Located in the city of Al Rayyan, it was officially opened in December and is described as a venue that “tells the story of Qatar” and will host seven games at the World Cup.
Built on the site of the old stadium, the organizers have used more than 90% of the demolished material in building new stadiums, according to Hassan Al Thawadi, secretary general of Qatar’s Supreme Committee for Delivery and Legacy.
Its proximity to other venues is designed to make the tournament accessible for fans.
“The fact that this stadium is five kilometers away from the Education City Stadium represents the fact that it is a compact World Cup,” added Al Thawadi.
“We always made that commitment to the fans. The best way to describing it is the Olympic spirit but within the World Cup.
“I think fans will be able to watch more than one match a day and that’s a very unique offering.”
The stadium will also play host to numerous FIFA Club World Cup matches, including the opening match between Qatari champions Al Duhail and Auckland City of New Zealand on February 1, 2021.

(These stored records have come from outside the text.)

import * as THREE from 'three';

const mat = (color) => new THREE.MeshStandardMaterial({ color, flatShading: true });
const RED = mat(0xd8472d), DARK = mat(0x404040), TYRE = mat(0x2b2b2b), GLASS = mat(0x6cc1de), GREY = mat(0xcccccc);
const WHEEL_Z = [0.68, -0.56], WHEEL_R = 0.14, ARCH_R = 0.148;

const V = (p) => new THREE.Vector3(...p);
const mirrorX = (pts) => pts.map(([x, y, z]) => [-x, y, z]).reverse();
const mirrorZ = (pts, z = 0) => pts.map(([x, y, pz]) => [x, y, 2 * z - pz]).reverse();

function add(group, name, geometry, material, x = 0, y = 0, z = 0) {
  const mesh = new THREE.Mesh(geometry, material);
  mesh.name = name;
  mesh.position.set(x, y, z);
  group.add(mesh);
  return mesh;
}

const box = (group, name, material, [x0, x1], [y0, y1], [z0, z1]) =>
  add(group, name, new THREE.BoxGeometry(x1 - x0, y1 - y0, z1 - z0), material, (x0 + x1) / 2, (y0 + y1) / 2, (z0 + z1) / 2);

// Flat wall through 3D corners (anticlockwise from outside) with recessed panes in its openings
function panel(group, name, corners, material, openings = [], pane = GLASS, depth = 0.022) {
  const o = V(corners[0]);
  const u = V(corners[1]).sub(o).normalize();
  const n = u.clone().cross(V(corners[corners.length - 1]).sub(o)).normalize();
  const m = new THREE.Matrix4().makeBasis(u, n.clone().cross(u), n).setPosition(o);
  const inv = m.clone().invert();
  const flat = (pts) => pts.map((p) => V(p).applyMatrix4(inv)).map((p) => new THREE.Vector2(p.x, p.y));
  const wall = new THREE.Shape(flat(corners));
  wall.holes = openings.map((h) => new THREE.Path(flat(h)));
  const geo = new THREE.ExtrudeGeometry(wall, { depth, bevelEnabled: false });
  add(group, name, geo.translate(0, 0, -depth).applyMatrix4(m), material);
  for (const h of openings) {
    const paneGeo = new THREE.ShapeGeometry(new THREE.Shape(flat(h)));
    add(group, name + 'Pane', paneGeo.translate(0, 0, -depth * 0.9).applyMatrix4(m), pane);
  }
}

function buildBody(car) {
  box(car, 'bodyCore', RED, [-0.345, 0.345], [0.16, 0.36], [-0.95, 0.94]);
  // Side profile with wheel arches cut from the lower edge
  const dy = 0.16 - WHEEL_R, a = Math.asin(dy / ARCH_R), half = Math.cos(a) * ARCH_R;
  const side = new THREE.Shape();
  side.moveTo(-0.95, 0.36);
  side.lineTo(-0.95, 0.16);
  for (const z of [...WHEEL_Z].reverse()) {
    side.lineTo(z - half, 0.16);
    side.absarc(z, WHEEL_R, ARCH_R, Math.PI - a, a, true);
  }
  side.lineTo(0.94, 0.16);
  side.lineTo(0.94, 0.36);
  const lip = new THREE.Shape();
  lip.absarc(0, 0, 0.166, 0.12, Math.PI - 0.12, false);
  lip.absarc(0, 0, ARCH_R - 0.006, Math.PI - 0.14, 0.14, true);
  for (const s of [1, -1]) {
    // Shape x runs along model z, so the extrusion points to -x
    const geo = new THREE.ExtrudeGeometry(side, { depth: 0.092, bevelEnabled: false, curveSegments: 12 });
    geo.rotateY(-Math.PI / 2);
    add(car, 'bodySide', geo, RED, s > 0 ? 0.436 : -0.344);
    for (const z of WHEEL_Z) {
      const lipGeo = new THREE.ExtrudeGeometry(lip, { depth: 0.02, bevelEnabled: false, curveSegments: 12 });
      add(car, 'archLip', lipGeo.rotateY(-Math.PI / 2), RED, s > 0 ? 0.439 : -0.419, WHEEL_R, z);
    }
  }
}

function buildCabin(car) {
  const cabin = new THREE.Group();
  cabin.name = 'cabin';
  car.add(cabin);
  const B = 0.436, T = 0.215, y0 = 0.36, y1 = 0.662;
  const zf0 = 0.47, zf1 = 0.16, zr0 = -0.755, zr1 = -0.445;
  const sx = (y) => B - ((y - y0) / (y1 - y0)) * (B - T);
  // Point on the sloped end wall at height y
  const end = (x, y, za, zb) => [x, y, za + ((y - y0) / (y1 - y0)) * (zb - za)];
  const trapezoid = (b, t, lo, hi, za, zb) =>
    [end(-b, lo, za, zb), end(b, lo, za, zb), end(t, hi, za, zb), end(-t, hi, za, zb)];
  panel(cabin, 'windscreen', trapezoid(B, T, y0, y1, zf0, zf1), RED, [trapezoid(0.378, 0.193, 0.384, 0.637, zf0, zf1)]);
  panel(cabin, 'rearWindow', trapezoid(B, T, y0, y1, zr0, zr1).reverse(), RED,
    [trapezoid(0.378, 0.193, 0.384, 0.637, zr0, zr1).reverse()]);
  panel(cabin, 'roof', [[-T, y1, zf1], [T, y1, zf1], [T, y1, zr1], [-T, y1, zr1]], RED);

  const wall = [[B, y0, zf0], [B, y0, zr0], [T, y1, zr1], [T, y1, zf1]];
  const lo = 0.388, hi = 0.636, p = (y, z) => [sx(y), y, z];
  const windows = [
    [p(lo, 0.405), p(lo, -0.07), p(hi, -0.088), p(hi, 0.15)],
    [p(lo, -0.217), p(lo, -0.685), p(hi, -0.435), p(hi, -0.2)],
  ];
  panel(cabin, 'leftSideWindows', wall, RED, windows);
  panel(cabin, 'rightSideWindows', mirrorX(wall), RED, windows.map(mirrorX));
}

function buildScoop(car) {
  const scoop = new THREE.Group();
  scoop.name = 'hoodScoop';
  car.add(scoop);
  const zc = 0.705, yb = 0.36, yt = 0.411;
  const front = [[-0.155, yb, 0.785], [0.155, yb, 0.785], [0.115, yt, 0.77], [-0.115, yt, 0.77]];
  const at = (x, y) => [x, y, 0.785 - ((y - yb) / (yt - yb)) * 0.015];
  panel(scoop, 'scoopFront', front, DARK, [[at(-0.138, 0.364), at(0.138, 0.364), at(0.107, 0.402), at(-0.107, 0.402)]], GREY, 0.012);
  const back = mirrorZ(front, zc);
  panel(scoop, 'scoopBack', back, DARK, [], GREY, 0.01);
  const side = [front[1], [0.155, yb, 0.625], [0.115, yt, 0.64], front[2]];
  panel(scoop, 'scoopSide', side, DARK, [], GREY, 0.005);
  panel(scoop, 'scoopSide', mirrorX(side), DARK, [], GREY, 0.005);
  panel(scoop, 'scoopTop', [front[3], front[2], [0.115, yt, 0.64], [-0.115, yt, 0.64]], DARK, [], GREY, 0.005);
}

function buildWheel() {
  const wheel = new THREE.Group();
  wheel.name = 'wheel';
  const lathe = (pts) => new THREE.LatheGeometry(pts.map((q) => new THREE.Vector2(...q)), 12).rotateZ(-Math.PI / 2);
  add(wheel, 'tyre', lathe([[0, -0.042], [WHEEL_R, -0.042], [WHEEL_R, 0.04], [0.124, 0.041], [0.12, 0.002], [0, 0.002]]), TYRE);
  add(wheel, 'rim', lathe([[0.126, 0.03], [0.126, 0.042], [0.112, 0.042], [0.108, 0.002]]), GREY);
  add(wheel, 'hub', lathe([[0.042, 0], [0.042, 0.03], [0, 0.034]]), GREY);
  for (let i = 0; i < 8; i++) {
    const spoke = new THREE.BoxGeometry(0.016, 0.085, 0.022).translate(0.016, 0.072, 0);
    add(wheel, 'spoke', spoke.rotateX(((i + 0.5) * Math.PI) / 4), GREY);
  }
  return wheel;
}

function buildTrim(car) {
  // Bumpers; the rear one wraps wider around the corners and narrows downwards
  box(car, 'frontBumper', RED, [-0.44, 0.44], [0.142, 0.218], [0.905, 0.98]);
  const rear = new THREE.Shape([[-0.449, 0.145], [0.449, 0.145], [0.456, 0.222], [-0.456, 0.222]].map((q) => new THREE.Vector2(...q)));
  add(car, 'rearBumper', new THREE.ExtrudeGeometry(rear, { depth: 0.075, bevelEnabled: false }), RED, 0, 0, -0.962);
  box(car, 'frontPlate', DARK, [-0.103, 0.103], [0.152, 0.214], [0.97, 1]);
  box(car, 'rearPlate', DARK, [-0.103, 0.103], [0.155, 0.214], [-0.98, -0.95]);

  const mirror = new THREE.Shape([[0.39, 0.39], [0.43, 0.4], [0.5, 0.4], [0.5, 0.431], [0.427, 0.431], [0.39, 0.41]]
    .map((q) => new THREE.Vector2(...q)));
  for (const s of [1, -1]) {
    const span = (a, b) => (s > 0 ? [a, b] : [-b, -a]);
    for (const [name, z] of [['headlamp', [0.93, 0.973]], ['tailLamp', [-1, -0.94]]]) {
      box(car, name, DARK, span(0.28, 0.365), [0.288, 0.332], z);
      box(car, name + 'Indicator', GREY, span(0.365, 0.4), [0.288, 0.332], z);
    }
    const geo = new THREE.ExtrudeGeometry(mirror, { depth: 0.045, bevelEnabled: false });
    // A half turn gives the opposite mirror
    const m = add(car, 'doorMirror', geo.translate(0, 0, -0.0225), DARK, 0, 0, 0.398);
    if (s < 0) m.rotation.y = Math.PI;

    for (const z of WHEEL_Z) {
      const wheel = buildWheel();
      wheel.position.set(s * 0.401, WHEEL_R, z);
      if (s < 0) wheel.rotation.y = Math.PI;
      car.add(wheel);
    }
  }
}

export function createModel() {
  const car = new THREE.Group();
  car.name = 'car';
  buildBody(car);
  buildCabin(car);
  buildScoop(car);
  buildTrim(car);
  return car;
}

As well as the Ahmad Bin Ali Stadium and the Education City Stadium, the two other completed venues are Al Janoub Stadium and the Khalifa International Stadium.
The awarding of the 2022 World Cup to Qatar in 2010 has been mired in controversy as allegations of human rights violations against workers have been leveled at the country.